In 1936 Josephine was working in Edinburgh as an apprentice to a dress designer, her dream job, but that career came to an abrupt end in 1939, with the threat of war.

Her fiance, Tom, signed up to join the RAF in April 1939 and left Edinburgh to begin his training at Air Gunnery School. Josephine began work in an aircraft factory later that same year.

The following is an extract from her journal:

Late October 1939
I am called up for war work on Manchester bomber tailplanes - later to become Lancaster bomber work - to be carried out at the old Scottish Motor Traction bus station, which was requisitioned, enlarged and equipped as an aircraft factory.

I am assigned to clerical work in the planning department - I don't mind the day shift, but loathe the night shift going out at night in the blackout and coming home in the early morning in the blackout. However I love the Friday early morning break, 4am, when we have ghastly Entertainments National Service Association ( ENSA) concerts. Everyone cheered them to the rafters for their nerve and awfulness!

Mum's younger brother [Josephine's uncle] was too old for military service, but young enough for long-distance driving of the tailplanes down to the main factory of A.V. Roe in Manchester for the total assembly: wing-spans made in Wales; tail-plane, ailerons, flaps and guns made in Scotland; nose cones and fuselage made in England - God help us all if the jigsaw didn't fit, but by a miracle it always did.

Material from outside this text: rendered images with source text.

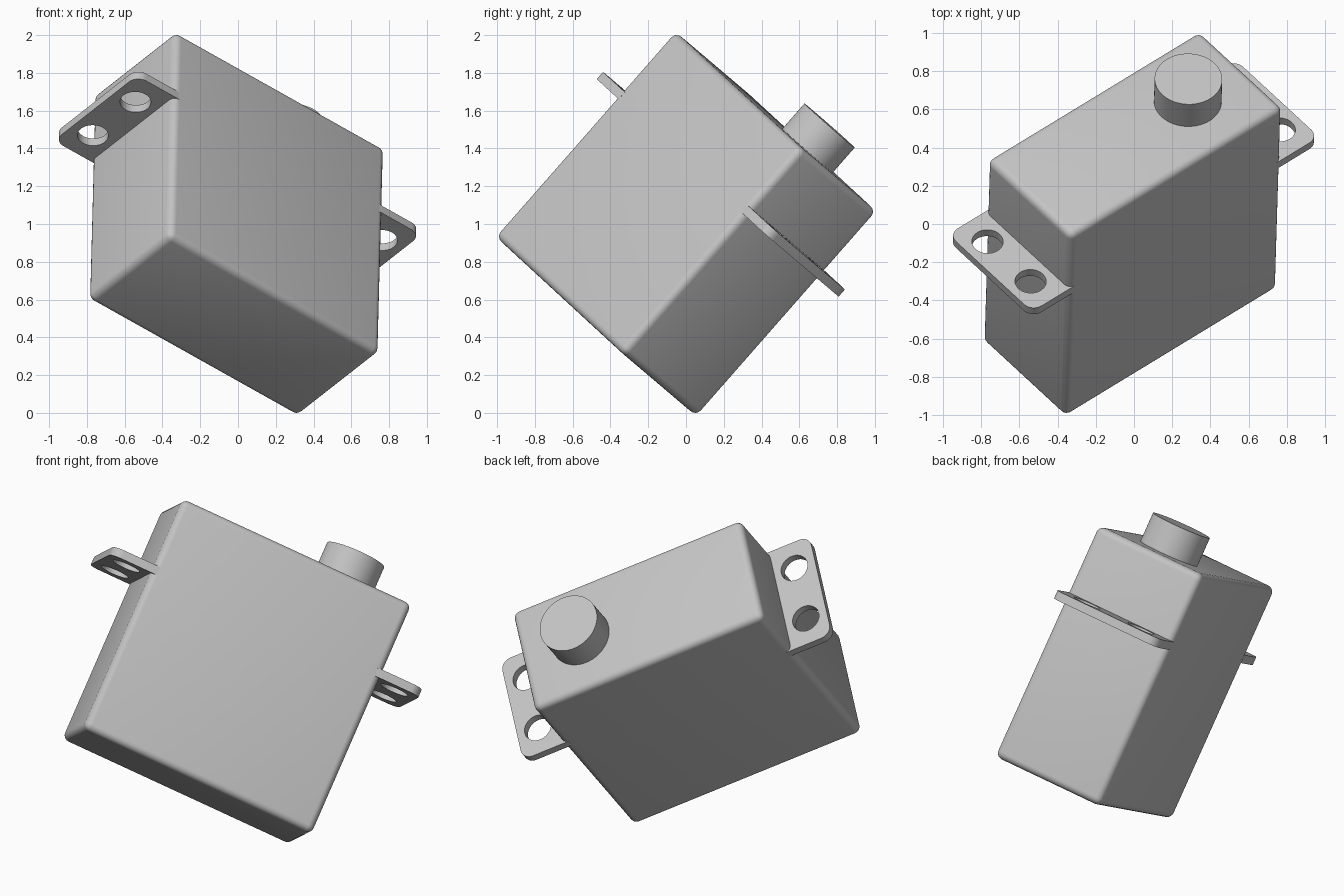
import bpy, bmesh
from math import sin, cos, pi, radians
from mathutils import Matrix, Vector

if "Cube" in bpy.data.objects:
    bpy.data.objects.remove(bpy.data.objects["Cube"], do_unlink=True)

# Sizes in the body's own frame: x along the length, y across, z to the shaft
LENGTH, WIDTH, HEIGHT = 1.445, 0.69, 1.445
SHAFT_X, SHAFT_R, SHAFT_H = 0.357, 0.177, 0.176
EAR_END, EAR_CORNER, EAR_Z, EAR_THICK = 0.976, 0.065, 0.28, 0.05
HOLE_X, HOLE_Y, HOLE_R = 0.847, 0.177, 0.082

# Tilted pose of the whole assembly
up = Vector((0.02, 0.66, 0.752)).normalized()
along = Vector((0.77, 0.468, -0.432))
along = (along - up * along.dot(up)).normalized()
across = up.cross(along)
pose = Matrix((along, across, up)).transposed().to_4x4()
pose.translation = (-0.008, 0, 1)

# Single plastic colour
plastic = bpy.data.materials.new("grey_plastic")
plastic.use_nodes = True
grey = (0.55, 0.55, 0.55, 1)
plastic.diffuse_color = grey
plastic.node_tree.nodes["Principled BSDF"].inputs["Base Color"].default_value = grey


def finish(name, bm):
    bmesh.ops.recalc_face_normals(bm, faces=bm.faces)
    mesh = bpy.data.meshes.new(name)
    bm.to_mesh(mesh)
    bm.free()
    mesh.materials.append(plastic)
    obj = bpy.data.objects.new(name, mesh)
    bpy.context.collection.objects.link(obj)
    obj.matrix_world = pose
    bpy.ops.object.select_all(action="DESELECT")
    obj.select_set(True)
    bpy.context.view_layer.objects.active = obj
    bpy.ops.object.shade_smooth_by_angle(angle=radians(35))
    return obj


def arc(cx, cy, r, start, end, steps):
    angles = [start + (end - start) * i / steps for i in range(steps + 1)]
    return [(cx + r * cos(a), cy + r * sin(a)) for a in angles]


# Rounded case
bm = bmesh.new()
bmesh.ops.create_cube(bm, size=1)
bmesh.ops.scale(bm, vec=(LENGTH, WIDTH, HEIGHT), verts=bm.verts)
bmesh.ops.bevel(bm, geom=bm.edges[:], offset=0.04, segments=5,
                profile=0.5, affect="EDGES")
finish("case", bm)

# Output shaft
bm = bmesh.new()
sunk = 0.03
bmesh.ops.create_cone(bm, cap_ends=True, segments=64, radius1=SHAFT_R,
                      radius2=SHAFT_R, depth=SHAFT_H + sunk)
bmesh.ops.translate(bm, verts=bm.verts,
                    vec=(SHAFT_X, 0, (HEIGHT + SHAFT_H - sunk) / 2))
finish("output_shaft", bm)


# Mounting ears: filled outline with two screw holes, extruded
def mounting_ear(name, side):
    inner, half = LENGTH / 2 - 0.035, WIDTH / 2
    cx, cy = EAR_END - EAR_CORNER, half - EAR_CORNER
    outline = [(inner, -half)]
    outline += arc(cx, -cy, EAR_CORNER, -pi / 2, 0, 8)
    outline += arc(cx, cy, EAR_CORNER, 0, pi / 2, 8)
    outline += [(inner, half)]
    holes = [arc(HOLE_X, y, HOLE_R, 0, 2 * pi, 40)[:-1] for y in (-HOLE_Y, HOLE_Y)]
    bm = bmesh.new()
    for loop in [outline] + holes:
        verts = [bm.verts.new((side * x, y, EAR_Z - EAR_THICK / 2)) for x, y in loop]
        for a, b in zip(verts, verts[1:] + verts[:1]):
            bm.edges.new((a, b))
    bmesh.ops.triangle_fill(bm, edges=bm.edges[:], use_beauty=True)
    top = bmesh.ops.extrude_face_region(bm, geom=bm.faces[:], use_keep_orig=True)
    bmesh.ops.translate(bm, vec=(0, 0, EAR_THICK),
                        verts=[v for v in top["geom"] if isinstance(v, bmesh.types.BMVert)])
    finish(name, bm)


mounting_ear("left_mounting_ear", 1)
mounting_ear("right_mounting_ear", -1)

The aim was one bomber a month and to this day I can never understand how a cross-section of people from different jobs learned so quickly, simply because we knew our lives depended on it.’